"He advised us not to go near him and he stayed in my mother's room, we went to stay with a friend of theirs. My brother passed by the window of my father's room and saw him dead inside. A burial team came to take him away. Until this day we don't know where he and my mother are buried."
After Mariatu's father died, she and her brothers were forced to leave the family home because the landlord was afraid of them passing on the disease, but they have since moved back.
"I do petty trading to try and support both my brothers through school but it is very hard to raise the money for fees, books and uniforms. I also do all the cooking in the house. We receive support from no-one, not even the community. We have aunts and uncles but they don't care and they don't help us," she said.
"I want to be somebody, I want to finish school and become a soldier. I also really want my brothers to finish education and get well paid jobs. I get on very well with both my brothers, we look after each other".
Mariatu is just one of more than 12,000 children orphaned by Ebola, which killed more than 11,000 people in West Africa between 2014 and 2015.
She and her brothers are now being helped by Street Child, but the NGO today warned that many others are still suffering alone.
"Whilst there has been some welcome recovery for many Ebola impacted families and thousands of orphans have been helped by Street Child and others, some of the most at-risk orphans are still in acute conditions," said Street Child CEO Tom Dannatt.
"We should celebrate that the Ebola epidemic is over but we must recognise that for the most complex and vulnerable cases, the crisis certainly isn't. In fact in many ways it is at its most dangerous – because international support and interest has largely moved on."
In addition to orphaned children looking after siblings alone, often having to drop out of school to do so, another major concern is teenage mothers who fell pregnant after exchanging sex for food during and in the aftermath of the Ebola crisis. The UN Development Programme estimates that teenage pregnancy rose by up to 65 per cent in some communities, and a total of 18,119 teenage girls became pregnant during the outbreak.
Sierra Leone is also now suffering a food crisis. The price of a bag of rice – a staple food in the country – has more than doubled since 2014, while wages have stagnated.
A report published last week by UN food agencies and the Sierra Leone government warned that half the population – more than 3.5 million people – are facing food shortages.
"The double kick from Ebola and then the collapse of its main commodity, iron ore, means that the post-Ebola celebrations ended long ago," Dannatt said.
"A collapsed economy that's no longer propped up by the aid given during and immediately after Ebola means that life is very hard for everyone. If economic recovery does not happen soon, more parents will struggle to send their children to school, more families will go hungry and more girls will be forced to sell their bodies to get by."

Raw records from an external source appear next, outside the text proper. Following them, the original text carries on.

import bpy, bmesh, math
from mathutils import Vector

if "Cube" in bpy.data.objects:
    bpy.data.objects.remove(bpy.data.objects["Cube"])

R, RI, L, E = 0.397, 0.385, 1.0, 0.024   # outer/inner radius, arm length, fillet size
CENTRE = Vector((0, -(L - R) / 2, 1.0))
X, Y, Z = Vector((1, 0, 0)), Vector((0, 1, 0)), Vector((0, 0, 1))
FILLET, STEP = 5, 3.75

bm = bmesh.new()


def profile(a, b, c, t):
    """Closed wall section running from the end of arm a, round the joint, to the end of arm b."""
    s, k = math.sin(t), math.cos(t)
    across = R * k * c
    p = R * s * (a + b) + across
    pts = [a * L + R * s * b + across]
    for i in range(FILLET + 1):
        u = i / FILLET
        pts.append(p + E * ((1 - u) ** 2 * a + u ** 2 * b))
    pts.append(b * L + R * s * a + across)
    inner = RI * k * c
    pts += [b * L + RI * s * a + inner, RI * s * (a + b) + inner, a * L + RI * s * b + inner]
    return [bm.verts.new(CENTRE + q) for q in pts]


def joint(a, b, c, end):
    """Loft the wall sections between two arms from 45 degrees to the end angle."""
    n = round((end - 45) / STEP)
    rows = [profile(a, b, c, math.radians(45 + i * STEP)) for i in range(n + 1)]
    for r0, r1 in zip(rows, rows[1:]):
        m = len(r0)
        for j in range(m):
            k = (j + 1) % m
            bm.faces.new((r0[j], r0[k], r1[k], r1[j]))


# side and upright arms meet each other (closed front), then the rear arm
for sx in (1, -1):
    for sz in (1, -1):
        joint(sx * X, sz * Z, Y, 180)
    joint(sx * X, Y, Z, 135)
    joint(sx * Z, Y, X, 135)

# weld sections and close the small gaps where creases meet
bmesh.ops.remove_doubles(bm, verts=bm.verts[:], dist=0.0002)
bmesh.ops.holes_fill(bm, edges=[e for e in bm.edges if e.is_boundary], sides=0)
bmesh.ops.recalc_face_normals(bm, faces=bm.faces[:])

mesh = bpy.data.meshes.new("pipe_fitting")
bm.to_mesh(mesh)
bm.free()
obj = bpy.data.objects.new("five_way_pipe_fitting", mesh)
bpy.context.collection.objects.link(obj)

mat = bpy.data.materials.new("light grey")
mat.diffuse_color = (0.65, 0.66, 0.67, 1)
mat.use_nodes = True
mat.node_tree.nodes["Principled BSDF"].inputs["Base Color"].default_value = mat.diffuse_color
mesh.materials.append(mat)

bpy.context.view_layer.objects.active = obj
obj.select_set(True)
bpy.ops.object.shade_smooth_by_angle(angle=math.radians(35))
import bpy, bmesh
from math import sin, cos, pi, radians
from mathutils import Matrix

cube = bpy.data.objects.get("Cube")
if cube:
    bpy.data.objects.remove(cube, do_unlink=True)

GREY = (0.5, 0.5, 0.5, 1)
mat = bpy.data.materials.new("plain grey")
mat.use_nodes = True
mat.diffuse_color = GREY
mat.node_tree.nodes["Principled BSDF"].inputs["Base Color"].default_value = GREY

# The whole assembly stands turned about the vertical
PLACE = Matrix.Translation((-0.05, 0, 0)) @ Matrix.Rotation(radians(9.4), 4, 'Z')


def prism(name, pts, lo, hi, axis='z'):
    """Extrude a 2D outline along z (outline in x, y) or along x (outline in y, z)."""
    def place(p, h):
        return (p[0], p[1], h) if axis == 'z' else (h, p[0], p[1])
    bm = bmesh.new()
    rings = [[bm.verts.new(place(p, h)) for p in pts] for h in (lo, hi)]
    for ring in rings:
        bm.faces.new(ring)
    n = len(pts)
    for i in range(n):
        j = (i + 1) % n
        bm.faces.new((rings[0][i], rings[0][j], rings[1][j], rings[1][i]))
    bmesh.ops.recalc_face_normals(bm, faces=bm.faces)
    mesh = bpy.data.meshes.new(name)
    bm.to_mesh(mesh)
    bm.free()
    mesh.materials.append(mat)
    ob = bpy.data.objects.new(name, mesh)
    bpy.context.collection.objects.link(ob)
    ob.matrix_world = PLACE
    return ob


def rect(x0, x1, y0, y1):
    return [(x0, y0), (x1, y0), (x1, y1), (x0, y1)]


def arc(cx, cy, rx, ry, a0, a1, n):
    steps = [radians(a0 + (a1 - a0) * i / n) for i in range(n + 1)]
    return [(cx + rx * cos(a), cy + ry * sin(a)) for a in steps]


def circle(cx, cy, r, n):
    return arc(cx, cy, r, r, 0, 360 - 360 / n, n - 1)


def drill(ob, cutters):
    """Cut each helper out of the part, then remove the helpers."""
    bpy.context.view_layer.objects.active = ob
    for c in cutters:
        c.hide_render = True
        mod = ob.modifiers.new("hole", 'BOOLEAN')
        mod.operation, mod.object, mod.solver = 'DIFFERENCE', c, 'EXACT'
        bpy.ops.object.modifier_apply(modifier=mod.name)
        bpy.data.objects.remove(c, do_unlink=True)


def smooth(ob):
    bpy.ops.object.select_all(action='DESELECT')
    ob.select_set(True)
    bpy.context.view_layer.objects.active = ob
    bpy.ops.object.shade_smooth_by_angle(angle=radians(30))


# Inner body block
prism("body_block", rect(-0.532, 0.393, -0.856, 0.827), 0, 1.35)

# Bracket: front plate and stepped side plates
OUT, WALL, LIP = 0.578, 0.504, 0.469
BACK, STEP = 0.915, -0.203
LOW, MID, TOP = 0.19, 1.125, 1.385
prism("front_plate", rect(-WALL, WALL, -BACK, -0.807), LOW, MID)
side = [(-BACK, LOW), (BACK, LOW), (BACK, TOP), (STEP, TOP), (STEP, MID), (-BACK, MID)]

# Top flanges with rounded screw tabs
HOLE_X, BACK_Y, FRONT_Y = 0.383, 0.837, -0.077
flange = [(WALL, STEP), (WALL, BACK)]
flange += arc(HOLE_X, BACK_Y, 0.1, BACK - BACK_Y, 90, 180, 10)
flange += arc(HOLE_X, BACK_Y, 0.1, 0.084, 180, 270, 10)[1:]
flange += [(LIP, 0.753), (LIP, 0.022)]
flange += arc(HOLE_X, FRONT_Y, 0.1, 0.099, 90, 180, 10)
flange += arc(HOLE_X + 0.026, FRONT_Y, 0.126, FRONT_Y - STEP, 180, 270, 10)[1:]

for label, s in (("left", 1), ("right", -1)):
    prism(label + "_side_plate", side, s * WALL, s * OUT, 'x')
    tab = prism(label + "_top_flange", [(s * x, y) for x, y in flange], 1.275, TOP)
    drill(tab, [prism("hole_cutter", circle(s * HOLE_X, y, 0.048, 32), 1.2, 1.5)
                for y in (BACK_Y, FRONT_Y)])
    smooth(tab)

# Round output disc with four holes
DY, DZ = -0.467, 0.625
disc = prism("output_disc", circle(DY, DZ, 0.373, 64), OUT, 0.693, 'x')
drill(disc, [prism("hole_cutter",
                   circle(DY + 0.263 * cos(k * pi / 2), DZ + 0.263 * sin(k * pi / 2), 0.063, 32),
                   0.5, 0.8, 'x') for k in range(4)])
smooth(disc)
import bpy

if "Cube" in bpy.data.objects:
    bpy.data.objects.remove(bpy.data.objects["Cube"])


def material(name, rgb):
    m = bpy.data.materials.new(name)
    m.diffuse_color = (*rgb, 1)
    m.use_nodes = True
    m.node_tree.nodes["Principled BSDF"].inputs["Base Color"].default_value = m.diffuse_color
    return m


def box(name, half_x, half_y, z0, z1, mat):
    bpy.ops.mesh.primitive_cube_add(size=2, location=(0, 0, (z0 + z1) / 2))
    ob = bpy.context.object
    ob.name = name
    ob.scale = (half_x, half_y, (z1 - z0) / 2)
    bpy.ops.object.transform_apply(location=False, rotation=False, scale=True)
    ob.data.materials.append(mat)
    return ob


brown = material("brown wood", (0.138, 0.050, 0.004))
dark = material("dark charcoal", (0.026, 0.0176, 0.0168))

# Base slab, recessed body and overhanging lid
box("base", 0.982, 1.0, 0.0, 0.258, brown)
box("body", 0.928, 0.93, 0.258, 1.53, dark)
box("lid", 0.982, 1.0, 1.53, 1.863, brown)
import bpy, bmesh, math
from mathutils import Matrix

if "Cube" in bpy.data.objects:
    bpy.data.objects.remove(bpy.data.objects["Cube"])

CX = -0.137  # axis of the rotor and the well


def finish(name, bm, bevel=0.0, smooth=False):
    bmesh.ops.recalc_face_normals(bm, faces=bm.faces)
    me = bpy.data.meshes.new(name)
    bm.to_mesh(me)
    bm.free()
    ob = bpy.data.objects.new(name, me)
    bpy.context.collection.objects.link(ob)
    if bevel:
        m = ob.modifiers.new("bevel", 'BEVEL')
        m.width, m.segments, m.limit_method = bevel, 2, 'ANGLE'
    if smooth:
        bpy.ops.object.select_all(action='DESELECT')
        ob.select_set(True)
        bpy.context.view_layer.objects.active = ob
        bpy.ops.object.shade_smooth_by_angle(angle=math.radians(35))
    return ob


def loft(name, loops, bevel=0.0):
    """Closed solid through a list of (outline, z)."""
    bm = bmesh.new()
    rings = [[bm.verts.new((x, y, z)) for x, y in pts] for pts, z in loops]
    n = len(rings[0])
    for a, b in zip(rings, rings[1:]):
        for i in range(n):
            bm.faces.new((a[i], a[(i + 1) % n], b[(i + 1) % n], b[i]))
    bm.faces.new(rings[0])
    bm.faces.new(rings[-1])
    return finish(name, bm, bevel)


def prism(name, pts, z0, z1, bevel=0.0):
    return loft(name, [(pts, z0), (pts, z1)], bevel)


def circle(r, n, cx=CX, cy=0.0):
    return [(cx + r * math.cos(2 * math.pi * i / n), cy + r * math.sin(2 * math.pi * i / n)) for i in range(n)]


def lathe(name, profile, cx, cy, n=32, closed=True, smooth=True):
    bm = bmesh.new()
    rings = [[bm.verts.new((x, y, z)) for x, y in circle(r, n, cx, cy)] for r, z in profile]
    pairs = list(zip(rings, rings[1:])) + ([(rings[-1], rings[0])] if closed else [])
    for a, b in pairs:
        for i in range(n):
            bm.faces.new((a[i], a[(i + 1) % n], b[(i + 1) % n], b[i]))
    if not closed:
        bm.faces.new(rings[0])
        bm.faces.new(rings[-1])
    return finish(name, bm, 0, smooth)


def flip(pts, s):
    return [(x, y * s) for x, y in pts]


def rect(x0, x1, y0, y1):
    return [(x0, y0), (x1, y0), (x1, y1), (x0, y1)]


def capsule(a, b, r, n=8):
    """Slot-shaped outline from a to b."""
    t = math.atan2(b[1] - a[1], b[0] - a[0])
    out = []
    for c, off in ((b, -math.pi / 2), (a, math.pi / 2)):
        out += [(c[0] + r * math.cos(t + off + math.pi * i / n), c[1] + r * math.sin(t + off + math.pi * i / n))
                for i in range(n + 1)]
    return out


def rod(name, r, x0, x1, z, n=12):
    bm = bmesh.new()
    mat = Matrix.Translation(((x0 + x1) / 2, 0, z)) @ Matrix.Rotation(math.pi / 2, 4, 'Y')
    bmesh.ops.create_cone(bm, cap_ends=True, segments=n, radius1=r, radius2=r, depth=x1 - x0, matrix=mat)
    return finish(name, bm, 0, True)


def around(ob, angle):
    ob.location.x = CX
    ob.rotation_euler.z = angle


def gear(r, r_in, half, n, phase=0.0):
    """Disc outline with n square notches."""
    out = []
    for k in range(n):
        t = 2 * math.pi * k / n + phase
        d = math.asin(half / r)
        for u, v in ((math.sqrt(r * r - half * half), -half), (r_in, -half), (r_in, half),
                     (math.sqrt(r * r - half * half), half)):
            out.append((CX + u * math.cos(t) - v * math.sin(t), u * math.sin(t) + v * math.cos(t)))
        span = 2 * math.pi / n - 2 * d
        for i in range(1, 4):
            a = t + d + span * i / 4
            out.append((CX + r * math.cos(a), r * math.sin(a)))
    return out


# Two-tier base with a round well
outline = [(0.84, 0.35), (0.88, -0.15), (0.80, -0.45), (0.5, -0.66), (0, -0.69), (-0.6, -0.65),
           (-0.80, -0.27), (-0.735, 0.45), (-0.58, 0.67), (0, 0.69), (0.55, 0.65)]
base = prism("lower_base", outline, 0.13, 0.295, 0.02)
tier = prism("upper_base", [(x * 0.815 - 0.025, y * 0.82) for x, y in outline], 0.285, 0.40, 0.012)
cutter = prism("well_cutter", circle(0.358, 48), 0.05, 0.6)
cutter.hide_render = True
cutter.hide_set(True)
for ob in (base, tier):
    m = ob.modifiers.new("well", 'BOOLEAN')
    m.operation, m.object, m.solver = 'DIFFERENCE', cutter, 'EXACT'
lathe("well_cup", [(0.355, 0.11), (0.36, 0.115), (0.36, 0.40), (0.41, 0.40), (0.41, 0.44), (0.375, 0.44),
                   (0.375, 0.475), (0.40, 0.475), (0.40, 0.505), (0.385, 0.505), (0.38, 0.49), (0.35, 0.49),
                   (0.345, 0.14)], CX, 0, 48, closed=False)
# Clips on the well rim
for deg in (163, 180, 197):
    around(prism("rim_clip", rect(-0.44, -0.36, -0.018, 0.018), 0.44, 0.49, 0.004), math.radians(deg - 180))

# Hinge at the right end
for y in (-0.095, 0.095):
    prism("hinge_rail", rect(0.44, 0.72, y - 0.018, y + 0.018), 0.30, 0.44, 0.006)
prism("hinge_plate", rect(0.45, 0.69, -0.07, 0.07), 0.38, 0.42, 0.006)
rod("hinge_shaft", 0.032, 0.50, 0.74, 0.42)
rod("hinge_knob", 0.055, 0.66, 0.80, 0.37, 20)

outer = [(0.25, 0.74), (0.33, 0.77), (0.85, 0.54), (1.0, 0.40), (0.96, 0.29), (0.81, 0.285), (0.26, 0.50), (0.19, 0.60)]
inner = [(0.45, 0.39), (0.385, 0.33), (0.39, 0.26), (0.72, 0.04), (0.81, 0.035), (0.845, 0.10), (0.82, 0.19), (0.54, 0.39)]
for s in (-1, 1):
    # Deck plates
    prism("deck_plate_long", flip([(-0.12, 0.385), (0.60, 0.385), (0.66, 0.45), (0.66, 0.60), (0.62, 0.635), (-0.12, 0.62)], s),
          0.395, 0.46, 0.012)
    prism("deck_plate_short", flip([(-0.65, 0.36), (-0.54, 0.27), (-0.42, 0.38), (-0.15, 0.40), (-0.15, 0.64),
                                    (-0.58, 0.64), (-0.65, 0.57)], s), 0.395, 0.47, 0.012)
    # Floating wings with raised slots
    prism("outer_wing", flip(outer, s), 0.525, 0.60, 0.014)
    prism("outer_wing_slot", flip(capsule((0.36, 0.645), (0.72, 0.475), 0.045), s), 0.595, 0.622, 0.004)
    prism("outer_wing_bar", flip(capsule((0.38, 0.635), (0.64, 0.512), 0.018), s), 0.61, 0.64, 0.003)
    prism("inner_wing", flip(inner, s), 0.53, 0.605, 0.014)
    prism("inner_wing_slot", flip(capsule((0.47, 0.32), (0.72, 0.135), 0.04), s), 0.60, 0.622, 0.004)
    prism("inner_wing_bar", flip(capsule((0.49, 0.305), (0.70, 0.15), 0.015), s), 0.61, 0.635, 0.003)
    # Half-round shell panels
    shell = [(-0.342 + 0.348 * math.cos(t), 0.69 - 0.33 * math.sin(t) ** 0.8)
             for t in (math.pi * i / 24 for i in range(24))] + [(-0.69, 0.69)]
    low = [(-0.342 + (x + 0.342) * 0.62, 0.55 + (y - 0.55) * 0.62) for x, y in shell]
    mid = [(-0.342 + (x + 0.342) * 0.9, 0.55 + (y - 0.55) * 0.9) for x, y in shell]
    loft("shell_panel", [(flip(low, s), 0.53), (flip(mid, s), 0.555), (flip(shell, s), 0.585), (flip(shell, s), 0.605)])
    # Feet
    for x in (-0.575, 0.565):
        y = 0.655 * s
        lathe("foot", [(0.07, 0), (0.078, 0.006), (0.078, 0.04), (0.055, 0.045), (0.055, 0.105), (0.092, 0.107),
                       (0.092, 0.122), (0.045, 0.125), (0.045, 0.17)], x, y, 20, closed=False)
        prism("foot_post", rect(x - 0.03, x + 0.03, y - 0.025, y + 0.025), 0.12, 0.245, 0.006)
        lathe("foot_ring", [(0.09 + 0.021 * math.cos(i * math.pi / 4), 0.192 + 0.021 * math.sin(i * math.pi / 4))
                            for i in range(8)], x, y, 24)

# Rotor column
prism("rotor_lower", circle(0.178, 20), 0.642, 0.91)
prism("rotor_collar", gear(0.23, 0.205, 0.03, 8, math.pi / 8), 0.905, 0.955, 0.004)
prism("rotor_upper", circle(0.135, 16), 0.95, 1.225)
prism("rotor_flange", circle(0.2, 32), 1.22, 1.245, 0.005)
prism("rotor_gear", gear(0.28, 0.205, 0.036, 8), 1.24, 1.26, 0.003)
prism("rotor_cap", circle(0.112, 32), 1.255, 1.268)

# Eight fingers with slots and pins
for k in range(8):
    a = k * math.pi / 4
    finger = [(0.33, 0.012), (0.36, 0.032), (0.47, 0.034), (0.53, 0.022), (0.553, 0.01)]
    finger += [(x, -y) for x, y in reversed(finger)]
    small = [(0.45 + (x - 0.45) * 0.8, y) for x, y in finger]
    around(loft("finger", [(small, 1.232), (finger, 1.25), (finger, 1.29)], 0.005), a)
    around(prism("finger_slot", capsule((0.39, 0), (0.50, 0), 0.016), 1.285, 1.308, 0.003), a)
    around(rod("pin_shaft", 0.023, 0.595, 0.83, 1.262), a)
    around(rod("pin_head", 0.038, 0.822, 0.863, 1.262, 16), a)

Street Child is now running a programme to help teenage mothers return to education, and has provided 8,000 households impacted by Ebola with support including food packages, school fees and business grants.
More than 5,500 orphaned children have been helped to return to school, and the NGO is aiming to provide another 20,000 children with the same support.
"At least three-quarters of Ebola impacted families have had significant support from Street Child and others since the epidemic but what we have been able to do has not been enough for the toughest and most complex cases – child-headed households, grand-parent headed households, households where the numbers of children now run into double-figures. We recently identified 1,400 seriously at-risk Ebola orphans who need significant extra support but to do that we urgently need to raise more funds," Dannatt said.
"Sierra Leone has faced so much tragedy – with the civil war followed by Ebola. It is heartbreaking to see the recovery stunted by an economic crisis. The children of Sierra Leone deserve a better future. It is vital that the international community does not turn away yet."
To find out more about Street Child's work in Sierra Leone, visit www.street-child.co.uk.